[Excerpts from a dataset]
_ _ _ _ _

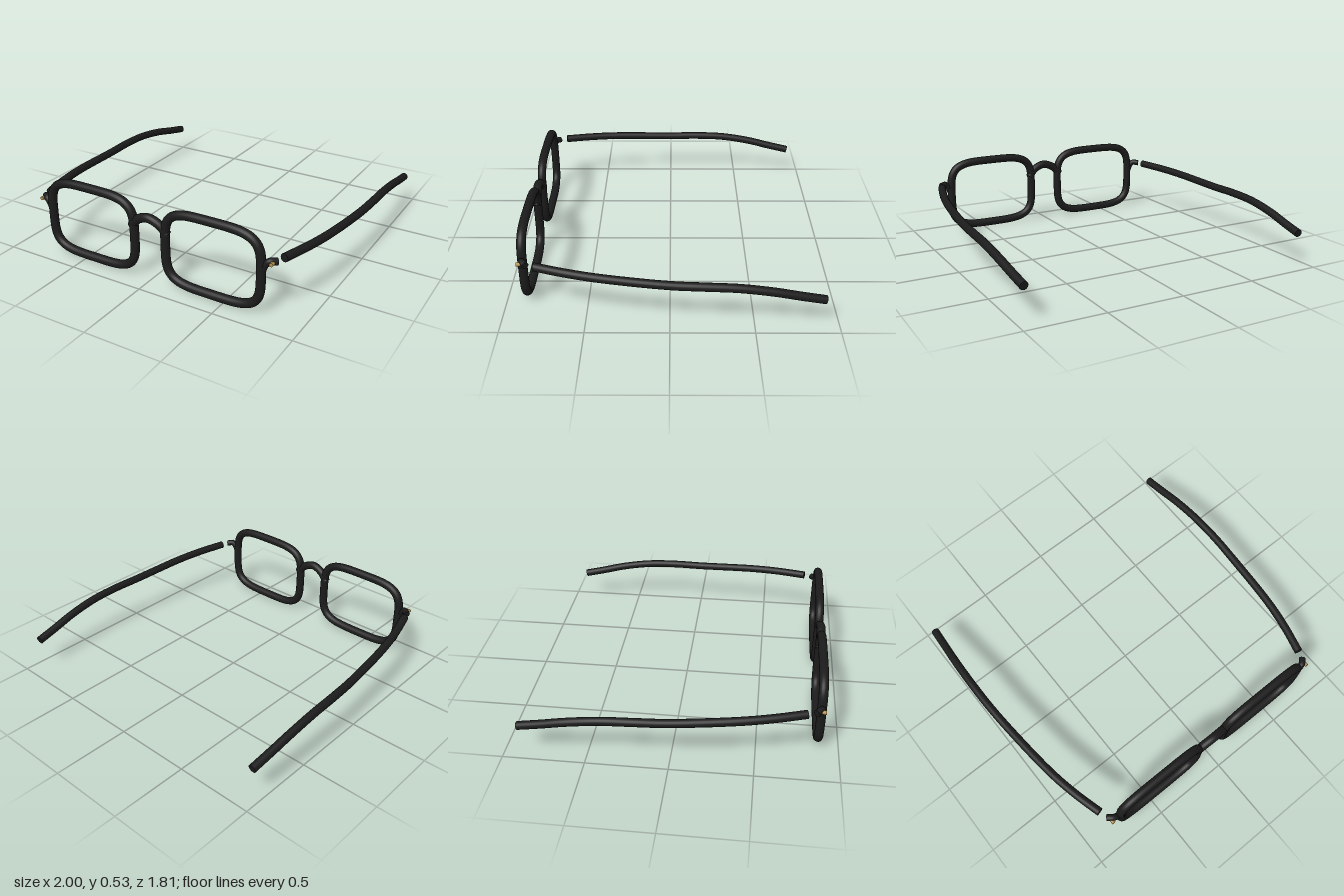
import * as THREE from 'three';

const frameBlack = new THREE.MeshStandardMaterial({ color: 0x1b1b1b });
frameBlack.name = 'frameBlack';
const screwBrass = new THREE.MeshStandardMaterial({ color: 0xb5924c });
screwBrass.name = 'screwBrass';

const vec = (p) => new THREE.Vector3(...p);

// Round rod along a smooth path, with flat end caps
function rod(name, points, radius, segments) {
  const group = new THREE.Group();
  group.name = name;
  const curve = new THREE.CatmullRomCurve3(points.map(vec));
  group.add(new THREE.Mesh(new THREE.TubeGeometry(curve, segments, radius, 20), frameBlack));
  for (const t of [0, 1]) {
    const cap = new THREE.Mesh(new THREE.CircleGeometry(radius, 20), frameBlack);
    const outward = curve.getTangent(t).multiplyScalar(t ? 1 : -1);
    cap.quaternion.setFromUnitVectors(new THREE.Vector3(0, 0, 1), outward);
    cap.position.copy(curve.getPoint(t));
    cap.name = name + 'End';
    group.add(cap);
  }
  return group;
}

// Rounded-square rim: a tube around a superellipse
function rim(side) {
  const points = [];
  const bulge = (v) => Math.sign(v) * Math.sqrt(Math.abs(v));
  for (let i = 0; i < 64; i++) {
    const a = ((i + 0.5) / 64) * Math.PI * 2;
    points.push(new THREE.Vector3(
      side * 0.424 + 0.314 * bulge(Math.cos(a)),
      0.263 + 0.235 * bulge(Math.sin(a)),
      0.872));
  }
  const curve = new THREE.CatmullRomCurve3(points, true);
  const mesh = new THREE.Mesh(new THREE.TubeGeometry(curve, 128, 0.028, 20, true), frameBlack);
  mesh.name = side > 0 ? 'leftRim' : 'rightRim';
  return mesh;
}

export function createModel() {
  const model = new THREE.Group();
  model.name = 'glasses';

  // Arched nose bridge
  model.add(rod('bridge', [
    [-0.125, 0.335, 0.87], [-0.075, 0.389, 0.876], [0, 0.416, 0.88],
    [0.075, 0.389, 0.876], [0.125, 0.335, 0.87],
  ], 0.028, 40));

  for (const side of [1, -1]) {
    const label = side > 0 ? 'left' : 'right';
    const mirror = (points) => points.map(([x, y, z]) => [side * x, y, z]);

    model.add(rim(side));

    // Short end piece sweeping out from the rim
    model.add(rod(label + 'EndPiece', mirror([
      [0.745, 0.285, 0.872], [0.762, 0.328, 0.871],
      [0.787, 0.352, 0.866], [0.822, 0.349, 0.838],
    ]), 0.021, 24));

    // Small screw on the front of the end piece
    const screw = new THREE.Mesh(new THREE.CylinderGeometry(0.012, 0.012, 0.04, 16), screwBrass);
    screw.rotation.x = Math.PI / 2;
    screw.position.set(side * 0.808, 0.35, 0.874);
    screw.name = label + 'Screw';
    model.add(screw);

    // Temple arm, bowed outward and dropping behind the ear
    model.add(rod(label + 'Temple', mirror([
      [0.834, 0.35, 0.787], [0.884, 0.343, 0.6], [0.922, 0.334, 0.4],
      [0.961, 0.314, 0], [0.972, 0.312, -0.2], [0.973, 0.303, -0.4],
      [0.967, 0.273, -0.6], [0.957, 0.236, -0.76], [0.948, 0.206, -0.9],
    ]), 0.026, 64));
  }
  return model;
}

_ _ _ _ _

## Prompt
Repeat the data above word for word, without pictures.

## Problem solution
import * as THREE from 'three';

const frameBlack = new THREE.MeshStandardMaterial({ color: 0x1b1b1b });
frameBlack.name = 'frameBlack';
const screwBrass = new THREE.MeshStandardMaterial({ color: 0xb5924c });
screwBrass.name = 'screwBrass';

const vec = (p) => new THREE.Vector3(...p);

// Round rod along a smooth path, with flat end caps
function rod(name, points, radius, segments) {
  const group = new THREE.Group();
  group.name = name;
  const curve = new THREE.CatmullRomCurve3(points.map(vec));
  group.add(new THREE.Mesh(new THREE.TubeGeometry(curve, segments, radius, 20), frameBlack));
  for (const t of [0, 1]) {
    const cap = new THREE.Mesh(new THREE.CircleGeometry(radius, 20), frameBlack);
    const outward = curve.getTangent(t).multiplyScalar(t ? 1 : -1);
    cap.quaternion.setFromUnitVectors(new THREE.Vector3(0, 0, 1), outward);
    cap.position.copy(curve.getPoint(t));
    cap.name = name + 'End';
    group.add(cap);
  }
  return group;
}

// Rounded-square rim: a tube around a superellipse
function rim(side) {
  const points = [];
  const bulge = (v) => Math.sign(v) * Math.sqrt(Math.abs(v));
  for (let i = 0; i < 64; i++) {
    const a = ((i + 0.5) / 64) * Math.PI * 2;
    points.push(new THREE.Vector3(
      side * 0.424 + 0.314 * bulge(Math.cos(a)),
      0.263 + 0.235 * bulge(Math.sin(a)),
      0.872));
  }
  const curve = new THREE.CatmullRomCurve3(points, true);
  const mesh = new THREE.Mesh(new THREE.TubeGeometry(curve, 128, 0.028, 20, true), frameBlack);
  mesh.name = side > 0 ? 'leftRim' : 'rightRim';
  return mesh;
}

export function createModel() {
  const model = new THREE.Group();
  model.name = 'glasses';

  // Arched nose bridge
  model.add(rod('bridge', [
    [-0.125, 0.335, 0.87], [-0.075, 0.389, 0.876], [0, 0.416, 0.88],
    [0.075, 0.389, 0.876], [0.125, 0.335, 0.87],
  ], 0.028, 40));

  for (const side of [1, -1]) {
    const label = side > 0 ? 'left' : 'right';
    const mirror = (points) => points.map(([x, y, z]) => [side * x, y, z]);

    model.add(rim(side));

    // Short end piece sweeping out from the rim
    model.add(rod(label + 'EndPiece', mirror([
      [0.745, 0.285, 0.872], [0.762, 0.328, 0.871],
      [0.787, 0.352, 0.866], [0.822, 0.349, 0.838],
    ]), 0.021, 24));

    // Small screw on the front of the end piece
    const screw = new THREE.Mesh(new THREE.CylinderGeometry(0.012, 0.012, 0.04, 16), screwBrass);
    screw.rotation.x = Math.PI / 2;
    screw.position.set(side * 0.808, 0.35, 0.874);
    screw.name = label + 'Screw';
    model.add(screw);

    // Temple arm, bowed outward and dropping behind the ear
    model.add(rod(label + 'Temple', mirror([
      [0.834, 0.35, 0.787], [0.884, 0.343, 0.6], [0.922, 0.334, 0.4],
      [0.961, 0.314, 0], [0.972, 0.312, -0.2], [0.973, 0.303, -0.4],
      [0.967, 0.273, -0.6], [0.957, 0.236, -0.76], [0.948, 0.206, -0.9],
    ]), 0.026, 64));
  }
  return model;
}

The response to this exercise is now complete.